**Exercise brief**
Below are records with pictures in them; print them exactly, omitting the pictures.

**Provided records**
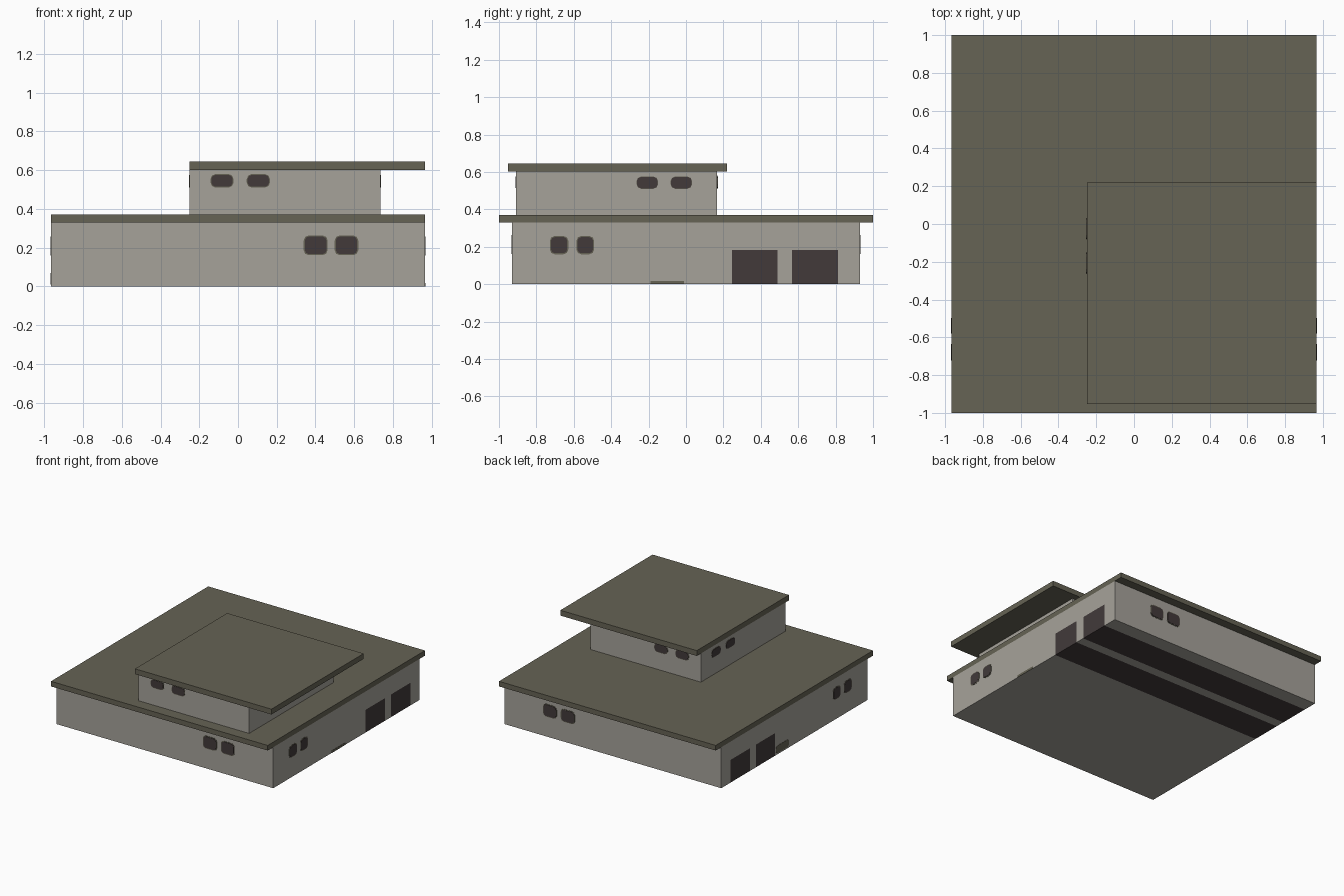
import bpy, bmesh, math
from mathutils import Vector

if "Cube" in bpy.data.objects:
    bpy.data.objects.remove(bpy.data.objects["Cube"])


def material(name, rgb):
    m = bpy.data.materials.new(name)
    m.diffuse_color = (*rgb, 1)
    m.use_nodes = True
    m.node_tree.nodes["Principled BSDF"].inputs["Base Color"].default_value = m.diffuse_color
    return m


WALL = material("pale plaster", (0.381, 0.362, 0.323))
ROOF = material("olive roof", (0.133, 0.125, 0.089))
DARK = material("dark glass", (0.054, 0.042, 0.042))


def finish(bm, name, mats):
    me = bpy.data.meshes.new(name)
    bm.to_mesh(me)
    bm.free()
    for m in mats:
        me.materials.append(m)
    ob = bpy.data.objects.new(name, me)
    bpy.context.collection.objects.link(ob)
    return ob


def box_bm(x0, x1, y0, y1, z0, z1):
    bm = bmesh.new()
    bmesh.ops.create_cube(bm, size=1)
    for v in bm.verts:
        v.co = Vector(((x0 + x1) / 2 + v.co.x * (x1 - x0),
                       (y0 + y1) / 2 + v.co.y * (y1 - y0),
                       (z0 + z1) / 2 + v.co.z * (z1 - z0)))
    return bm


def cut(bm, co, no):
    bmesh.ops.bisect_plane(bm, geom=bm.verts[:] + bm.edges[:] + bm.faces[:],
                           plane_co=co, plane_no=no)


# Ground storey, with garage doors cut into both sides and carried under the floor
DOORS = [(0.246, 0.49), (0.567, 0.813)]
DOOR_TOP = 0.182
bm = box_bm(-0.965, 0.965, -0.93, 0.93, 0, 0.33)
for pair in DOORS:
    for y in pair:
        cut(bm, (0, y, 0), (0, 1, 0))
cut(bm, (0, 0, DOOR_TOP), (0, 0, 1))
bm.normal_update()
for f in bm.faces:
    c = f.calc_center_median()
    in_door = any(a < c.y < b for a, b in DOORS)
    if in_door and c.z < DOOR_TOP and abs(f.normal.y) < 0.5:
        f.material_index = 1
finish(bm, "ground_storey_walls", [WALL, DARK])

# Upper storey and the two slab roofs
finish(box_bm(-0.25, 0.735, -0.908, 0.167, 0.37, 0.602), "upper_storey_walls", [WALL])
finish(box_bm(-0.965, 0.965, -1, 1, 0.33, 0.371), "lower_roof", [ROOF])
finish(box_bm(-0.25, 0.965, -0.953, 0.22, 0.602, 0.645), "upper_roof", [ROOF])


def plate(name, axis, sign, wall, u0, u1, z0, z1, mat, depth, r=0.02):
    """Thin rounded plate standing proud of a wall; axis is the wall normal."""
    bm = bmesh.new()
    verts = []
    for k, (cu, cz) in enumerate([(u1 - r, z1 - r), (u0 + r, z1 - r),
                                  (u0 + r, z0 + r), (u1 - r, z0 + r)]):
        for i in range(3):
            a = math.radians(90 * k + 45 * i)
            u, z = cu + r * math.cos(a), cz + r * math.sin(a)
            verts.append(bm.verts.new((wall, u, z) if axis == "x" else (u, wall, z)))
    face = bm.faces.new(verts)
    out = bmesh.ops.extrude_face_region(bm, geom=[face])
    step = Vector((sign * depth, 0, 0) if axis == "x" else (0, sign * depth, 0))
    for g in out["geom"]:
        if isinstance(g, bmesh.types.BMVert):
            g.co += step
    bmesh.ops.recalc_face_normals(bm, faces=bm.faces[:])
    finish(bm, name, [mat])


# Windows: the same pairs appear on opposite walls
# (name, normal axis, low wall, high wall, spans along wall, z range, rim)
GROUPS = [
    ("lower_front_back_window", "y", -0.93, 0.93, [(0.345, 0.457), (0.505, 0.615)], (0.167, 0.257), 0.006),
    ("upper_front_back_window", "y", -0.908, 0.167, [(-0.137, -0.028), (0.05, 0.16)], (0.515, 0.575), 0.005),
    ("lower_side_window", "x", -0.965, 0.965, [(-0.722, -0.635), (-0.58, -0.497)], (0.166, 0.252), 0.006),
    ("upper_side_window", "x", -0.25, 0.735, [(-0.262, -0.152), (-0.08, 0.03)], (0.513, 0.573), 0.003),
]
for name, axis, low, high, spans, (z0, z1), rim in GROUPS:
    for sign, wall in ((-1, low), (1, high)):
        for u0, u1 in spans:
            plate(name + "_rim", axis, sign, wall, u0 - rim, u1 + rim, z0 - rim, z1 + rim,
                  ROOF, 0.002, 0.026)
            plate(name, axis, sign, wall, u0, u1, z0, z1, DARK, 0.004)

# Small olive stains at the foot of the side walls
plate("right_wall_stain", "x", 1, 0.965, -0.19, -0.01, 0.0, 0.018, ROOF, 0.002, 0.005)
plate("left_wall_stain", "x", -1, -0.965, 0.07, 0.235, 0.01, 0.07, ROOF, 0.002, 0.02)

**Output below**
import bpy, bmesh, math
from mathutils import Vector

if "Cube" in bpy.data.objects:
    bpy.data.objects.remove(bpy.data.objects["Cube"])


def material(name, rgb):
    m = bpy.data.materials.new(name)
    m.diffuse_color = (*rgb, 1)
    m.use_nodes = True
    m.node_tree.nodes["Principled BSDF"].inputs["Base Color"].default_value = m.diffuse_color
    return m


WALL = material("pale plaster", (0.381, 0.362, 0.323))
ROOF = material("olive roof", (0.133, 0.125, 0.089))
DARK = material("dark glass", (0.054, 0.042, 0.042))


def finish(bm, name, mats):
    me = bpy.data.meshes.new(name)
    bm.to_mesh(me)
    bm.free()
    for m in mats:
        me.materials.append(m)
    ob = bpy.data.objects.new(name, me)
    bpy.context.collection.objects.link(ob)
    return ob


def box_bm(x0, x1, y0, y1, z0, z1):
    bm = bmesh.new()
    bmesh.ops.create_cube(bm, size=1)
    for v in bm.verts:
        v.co = Vector(((x0 + x1) / 2 + v.co.x * (x1 - x0),
                       (y0 + y1) / 2 + v.co.y * (y1 - y0),
                       (z0 + z1) / 2 + v.co.z * (z1 - z0)))
    return bm


def cut(bm, co, no):
    bmesh.ops.bisect_plane(bm, geom=bm.verts[:] + bm.edges[:] + bm.faces[:],
                           plane_co=co, plane_no=no)


# Ground storey, with garage doors cut into both sides and carried under the floor
DOORS = [(0.246, 0.49), (0.567, 0.813)]
DOOR_TOP = 0.182
bm = box_bm(-0.965, 0.965, -0.93, 0.93, 0, 0.33)
for pair in DOORS:
    for y in pair:
        cut(bm, (0, y, 0), (0, 1, 0))
cut(bm, (0, 0, DOOR_TOP), (0, 0, 1))
bm.normal_update()
for f in bm.faces:
    c = f.calc_center_median()
    in_door = any(a < c.y < b for a, b in DOORS)
    if in_door and c.z < DOOR_TOP and abs(f.normal.y) < 0.5:
        f.material_index = 1
finish(bm, "ground_storey_walls", [WALL, DARK])

# Upper storey and the two slab roofs
finish(box_bm(-0.25, 0.735, -0.908, 0.167, 0.37, 0.602), "upper_storey_walls", [WALL])
finish(box_bm(-0.965, 0.965, -1, 1, 0.33, 0.371), "lower_roof", [ROOF])
finish(box_bm(-0.25, 0.965, -0.953, 0.22, 0.602, 0.645), "upper_roof", [ROOF])


def plate(name, axis, sign, wall, u0, u1, z0, z1, mat, depth, r=0.02):
    """Thin rounded plate standing proud of a wall; axis is the wall normal."""
    bm = bmesh.new()
    verts = []
    for k, (cu, cz) in enumerate([(u1 - r, z1 - r), (u0 + r, z1 - r),
                                  (u0 + r, z0 + r), (u1 - r, z0 + r)]):
        for i in range(3):
            a = math.radians(90 * k + 45 * i)
            u, z = cu + r * math.cos(a), cz + r * math.sin(a)
            verts.append(bm.verts.new((wall, u, z) if axis == "x" else (u, wall, z)))
    face = bm.faces.new(verts)
    out = bmesh.ops.extrude_face_region(bm, geom=[face])
    step = Vector((sign * depth, 0, 0) if axis == "x" else (0, sign * depth, 0))
    for g in out["geom"]:
        if isinstance(g, bmesh.types.BMVert):
            g.co += step
    bmesh.ops.recalc_face_normals(bm, faces=bm.faces[:])
    finish(bm, name, [mat])


# Windows: the same pairs appear on opposite walls
# (name, normal axis, low wall, high wall, spans along wall, z range, rim)
GROUPS = [
    ("lower_front_back_window", "y", -0.93, 0.93, [(0.345, 0.457), (0.505, 0.615)], (0.167, 0.257), 0.006),
    ("upper_front_back_window", "y", -0.908, 0.167, [(-0.137, -0.028), (0.05, 0.16)], (0.515, 0.575), 0.005),
    ("lower_side_window", "x", -0.965, 0.965, [(-0.722, -0.635), (-0.58, -0.497)], (0.166, 0.252), 0.006),
    ("upper_side_window", "x", -0.25, 0.735, [(-0.262, -0.152), (-0.08, 0.03)], (0.513, 0.573), 0.003),
]
for name, axis, low, high, spans, (z0, z1), rim in GROUPS:
    for sign, wall in ((-1, low), (1, high)):
        for u0, u1 in spans:
            plate(name + "_rim", axis, sign, wall, u0 - rim, u1 + rim, z0 - rim, z1 + rim,
                  ROOF, 0.002, 0.026)
            plate(name, axis, sign, wall, u0, u1, z0, z1, DARK, 0.004)

# Small olive stains at the foot of the side walls
plate("right_wall_stain", "x", 1, 0.965, -0.19, -0.01, 0.0, 0.018, ROOF, 0.002, 0.005)
plate("left_wall_stain", "x", -1, -0.965, 0.07, 0.235, 0.01, 0.07, ROOF, 0.002, 0.02)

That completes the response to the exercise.